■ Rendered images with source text
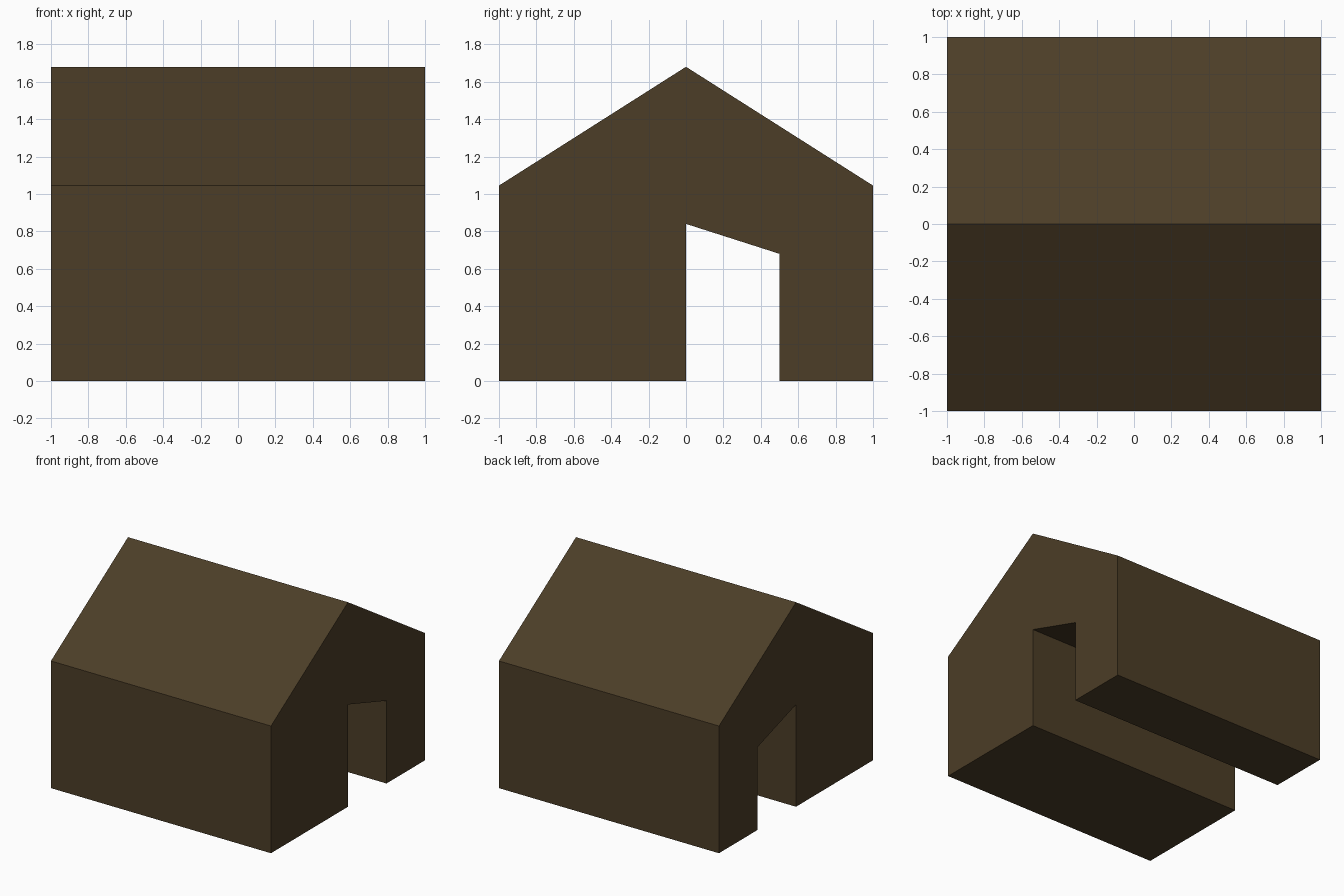
import bpy, bmesh
from mathutils import Vector

if "Cube" in bpy.data.objects:
    bpy.data.objects.remove(bpy.data.objects["Cube"])

# Single dark brown colour
brown = bpy.data.materials.new("dark brown")
brown.diffuse_color = (0.072, 0.047, 0.020, 1.0)
brown.use_nodes = True
brown.node_tree.nodes["Principled BSDF"].inputs["Base Color"].default_value = brown.diffuse_color

# Gabled house outline in (y, z), with an off-centre slanted passage
profile = [(-1, 0), (0, 0), (0, 0.84), (0.5, 0.68), (0.5, 0),
           (1, 0), (1, 1.045), (0, 1.68), (-1, 1.045)]


def extrude_profile(name, points, x0, x1, material):
    """Sweep a (y, z) outline along x into a closed flat-faced solid."""
    bm = bmesh.new()
    face = bm.faces.new([bm.verts.new((x0, y, z)) for y, z in points])
    out = bmesh.ops.extrude_face_region(bm, geom=[face], use_keep_orig=True)
    verts = [g for g in out["geom"] if isinstance(g, bmesh.types.BMVert)]
    bmesh.ops.translate(bm, verts=verts, vec=Vector((x1 - x0, 0, 0)))
    bmesh.ops.recalc_face_normals(bm, faces=bm.faces)
    mesh = bpy.data.meshes.new(name)
    bm.to_mesh(mesh)
    bm.free()
    mesh.materials.append(material)
    obj = bpy.data.objects.new(name, mesh)
    bpy.context.collection.objects.link(obj)
    return obj


# House body with pitched roof and through passage
extrude_profile("house_body", profile, -1, 1, brown)
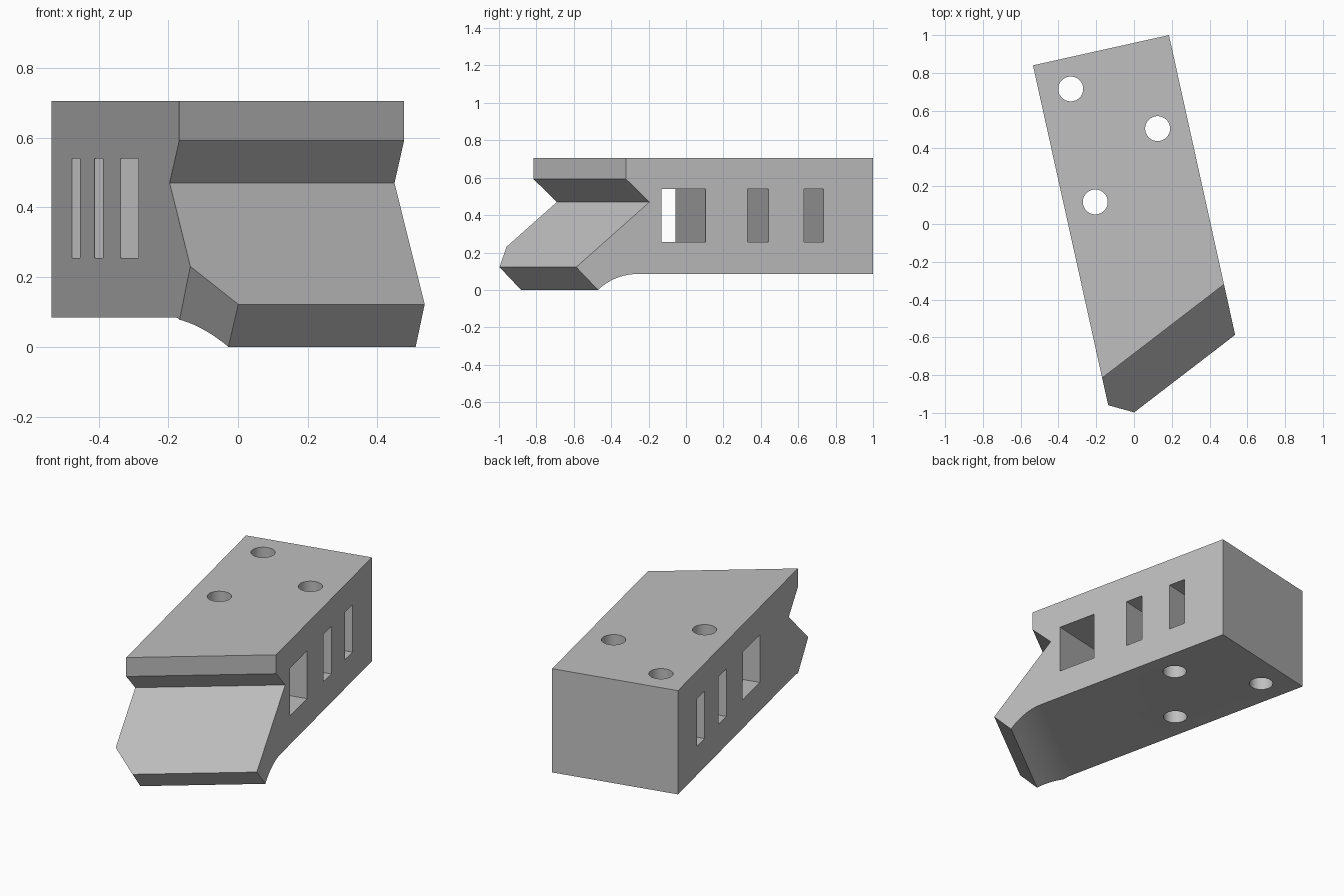
import bpy, bmesh, math
from mathutils import Vector, Matrix

cube = bpy.data.objects.get("Cube")
if cube:
    bpy.data.objects.remove(cube, do_unlink=True)

grey = bpy.data.materials.new("plain grey")
grey.use_nodes = True
grey.diffuse_color = (0.52, 0.52, 0.52, 1)
grey.node_tree.nodes["Principled BSDF"].inputs["Base Color"].default_value = (0.52, 0.52, 0.52, 1)

ANGLE = math.atan2(0.16, 0.72)             # turn of the block about z
BACK_RIGHT = Vector((0.185, 1.0, 0))
BACK_LEFT = Vector((-0.535, 0.84, 0))
SHEAR = Vector((-0.645, -0.495, 0))        # skewed jaw, right side to left side
SLOPE = 0.2208                             # x gained per unit of y along a side


def make_object(name, bm):
    mesh = bpy.data.meshes.new(name)
    bm.to_mesh(mesh)
    bm.free()
    obj = bpy.data.objects.new(name, mesh)
    bpy.context.collection.objects.link(obj)
    mesh.materials.append(grey)
    return obj


def on_right_side(y, z):
    return Vector((BACK_RIGHT.x + SLOPE * (1 - y), y, z))


# Side profile of the jaw, from top edge round the notch and nose to the fillet
jaw = [(-0.32, 0.705), (-0.32, 0.592), (-0.195, 0.47), (-0.587, 0.122)]
end_y, base_z, run = -0.26, 0.085, 0.21
radius = (run ** 2 + base_z ** 2) / (2 * base_z)
sweep = math.asin(run / radius)
for i in range(13):
    a = sweep * (1 - i / 12)
    jaw.append((end_y - radius * math.sin(a), base_z - radius * (1 - math.cos(a))))

# Body: square at the back, skewed at the jaw
bm = bmesh.new()
right = [on_right_side(y, z) for y, z in jaw]
left = [p + SHEAR for p in right]
for z in (base_z, 0.705):
    right.append(BACK_RIGHT + Vector((0, 0, z)))
    left.append(BACK_LEFT + Vector((0, 0, z)))
r = [bm.verts.new(p) for p in right]
l = [bm.verts.new(p) for p in left]
bm.faces.new(r)
bm.faces.new(list(reversed(l)))
for i in range(len(r)):
    j = (i + 1) % len(r)
    bm.faces.new((r[j], r[i], l[i], l[j]))

# Slanted cut across the low corner of the nose
bmesh.ops.bisect_plane(bm, geom=bm.verts[:] + bm.edges[:] + bm.faces[:],
                       plane_co=(0, -0.995, 0.12), plane_no=(-0.57, -0.66, -0.49),
                       clear_outer=True)
bmesh.ops.holes_fill(bm, edges=[e for e in bm.edges if e.is_boundary], sides=0)
bmesh.ops.recalc_face_normals(bm, faces=bm.faces)
body = make_object("clamp_block", bm)

cutters = []
# Slots through the width
for y0, y1 in ((-0.13, 0.105), (0.33, 0.44), (0.63, 0.735)):
    bm = bmesh.new()
    bmesh.ops.create_cube(bm, size=1)
    centre = on_right_side((y0 + y1) / 2, 0.398) + (BACK_LEFT - BACK_RIGHT) / 2
    bm.transform(Matrix.Translation(centre) @ Matrix.Rotation(ANGLE, 4, "Z")
                 @ Matrix.Diagonal((1.0, (y1 - y0) / math.cos(ANGLE), 0.285, 1)))
    cutters.append(make_object("slot_cutter", bm))

# Upright round holes
for x, y in ((-0.335, 0.715), (0.125, 0.505), (-0.205, 0.117)):
    bm = bmesh.new()
    bmesh.ops.create_cone(bm, cap_ends=True, segments=48, radius1=0.066, radius2=0.066,
                          depth=2, matrix=Matrix.Translation((x, y, 0.4)))
    cutters.append(make_object("hole_cutter", bm))

bpy.context.view_layer.objects.active = body
for cutter in cutters:
    cutter.hide_render = True
    mod = body.modifiers.new("cut", "BOOLEAN")
    mod.operation = "DIFFERENCE"
    mod.solver = "EXACT"
    mod.object = cutter
    bpy.ops.object.modifier_apply(modifier=mod.name)
    bpy.data.objects.remove(cutter, do_unlink=True)

bpy.ops.object.select_all(action="DESELECT")
body.select_set(True)
bpy.ops.object.shade_smooth_by_angle(angle=math.radians(25))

■ EXERCISE DETAILS
Leave out the pictures, and give all the records again exactly.

■ THE ANSWER
import bpy, bmesh
from mathutils import Vector

if "Cube" in bpy.data.objects:
    bpy.data.objects.remove(bpy.data.objects["Cube"])

# Single dark brown colour
brown = bpy.data.materials.new("dark brown")
brown.diffuse_color = (0.072, 0.047, 0.020, 1.0)
brown.use_nodes = True
brown.node_tree.nodes["Principled BSDF"].inputs["Base Color"].default_value = brown.diffuse_color

# Gabled house outline in (y, z), with an off-centre slanted passage
profile = [(-1, 0), (0, 0), (0, 0.84), (0.5, 0.68), (0.5, 0),
           (1, 0), (1, 1.045), (0, 1.68), (-1, 1.045)]


def extrude_profile(name, points, x0, x1, material):
    """Sweep a (y, z) outline along x into a closed flat-faced solid."""
    bm = bmesh.new()
    face = bm.faces.new([bm.verts.new((x0, y, z)) for y, z in points])
    out = bmesh.ops.extrude_face_region(bm, geom=[face], use_keep_orig=True)
    verts = [g for g in out["geom"] if isinstance(g, bmesh.types.BMVert)]
    bmesh.ops.translate(bm, verts=verts, vec=Vector((x1 - x0, 0, 0)))
    bmesh.ops.recalc_face_normals(bm, faces=bm.faces)
    mesh = bpy.data.meshes.new(name)
    bm.to_mesh(mesh)
    bm.free()
    mesh.materials.append(material)
    obj = bpy.data.objects.new(name, mesh)
    bpy.context.collection.objects.link(obj)
    return obj


# House body with pitched roof and through passage
extrude_profile("house_body", profile, -1, 1, brown)
import bpy, bmesh, math
from mathutils import Vector, Matrix

cube = bpy.data.objects.get("Cube")
if cube:
    bpy.data.objects.remove(cube, do_unlink=True)

grey = bpy.data.materials.new("plain grey")
grey.use_nodes = True
grey.diffuse_color = (0.52, 0.52, 0.52, 1)
grey.node_tree.nodes["Principled BSDF"].inputs["Base Color"].default_value = (0.52, 0.52, 0.52, 1)

ANGLE = math.atan2(0.16, 0.72)             # turn of the block about z
BACK_RIGHT = Vector((0.185, 1.0, 0))
BACK_LEFT = Vector((-0.535, 0.84, 0))
SHEAR = Vector((-0.645, -0.495, 0))        # skewed jaw, right side to left side
SLOPE = 0.2208                             # x gained per unit of y along a side


def make_object(name, bm):
    mesh = bpy.data.meshes.new(name)
    bm.to_mesh(mesh)
    bm.free()
    obj = bpy.data.objects.new(name, mesh)
    bpy.context.collection.objects.link(obj)
    mesh.materials.append(grey)
    return obj


def on_right_side(y, z):
    return Vector((BACK_RIGHT.x + SLOPE * (1 - y), y, z))


# Side profile of the jaw, from top edge round the notch and nose to the fillet
jaw = [(-0.32, 0.705), (-0.32, 0.592), (-0.195, 0.47), (-0.587, 0.122)]
end_y, base_z, run = -0.26, 0.085, 0.21
radius = (run ** 2 + base_z ** 2) / (2 * base_z)
sweep = math.asin(run / radius)
for i in range(13):
    a = sweep * (1 - i / 12)
    jaw.append((end_y - radius * math.sin(a), base_z - radius * (1 - math.cos(a))))

# Body: square at the back, skewed at the jaw
bm = bmesh.new()
right = [on_right_side(y, z) for y, z in jaw]
left = [p + SHEAR for p in right]
for z in (base_z, 0.705):
    right.append(BACK_RIGHT + Vector((0, 0, z)))
    left.append(BACK_LEFT + Vector((0, 0, z)))
r = [bm.verts.new(p) for p in right]
l = [bm.verts.new(p) for p in left]
bm.faces.new(r)
bm.faces.new(list(reversed(l)))
for i in range(len(r)):
    j = (i + 1) % len(r)
    bm.faces.new((r[j], r[i], l[i], l[j]))

# Slanted cut across the low corner of the nose
bmesh.ops.bisect_plane(bm, geom=bm.verts[:] + bm.edges[:] + bm.faces[:],
                       plane_co=(0, -0.995, 0.12), plane_no=(-0.57, -0.66, -0.49),
                       clear_outer=True)
bmesh.ops.holes_fill(bm, edges=[e for e in bm.edges if e.is_boundary], sides=0)
bmesh.ops.recalc_face_normals(bm, faces=bm.faces)
body = make_object("clamp_block", bm)

cutters = []
# Slots through the width
for y0, y1 in ((-0.13, 0.105), (0.33, 0.44), (0.63, 0.735)):
    bm = bmesh.new()
    bmesh.ops.create_cube(bm, size=1)
    centre = on_right_side((y0 + y1) / 2, 0.398) + (BACK_LEFT - BACK_RIGHT) / 2
    bm.transform(Matrix.Translation(centre) @ Matrix.Rotation(ANGLE, 4, "Z")
                 @ Matrix.Diagonal((1.0, (y1 - y0) / math.cos(ANGLE), 0.285, 1)))
    cutters.append(make_object("slot_cutter", bm))

# Upright round holes
for x, y in ((-0.335, 0.715), (0.125, 0.505), (-0.205, 0.117)):
    bm = bmesh.new()
    bmesh.ops.create_cone(bm, cap_ends=True, segments=48, radius1=0.066, radius2=0.066,
                          depth=2, matrix=Matrix.Translation((x, y, 0.4)))
    cutters.append(make_object("hole_cutter", bm))

bpy.context.view_layer.objects.active = body
for cutter in cutters:
    cutter.hide_render = True
    mod = body.modifiers.new("cut", "BOOLEAN")
    mod.operation = "DIFFERENCE"
    mod.solver = "EXACT"
    mod.object = cutter
    bpy.ops.object.modifier_apply(modifier=mod.name)
    bpy.data.objects.remove(cutter, do_unlink=True)

bpy.ops.object.select_all(action="DESELECT")
body.select_set(True)
bpy.ops.object.shade_smooth_by_angle(angle=math.radians(25))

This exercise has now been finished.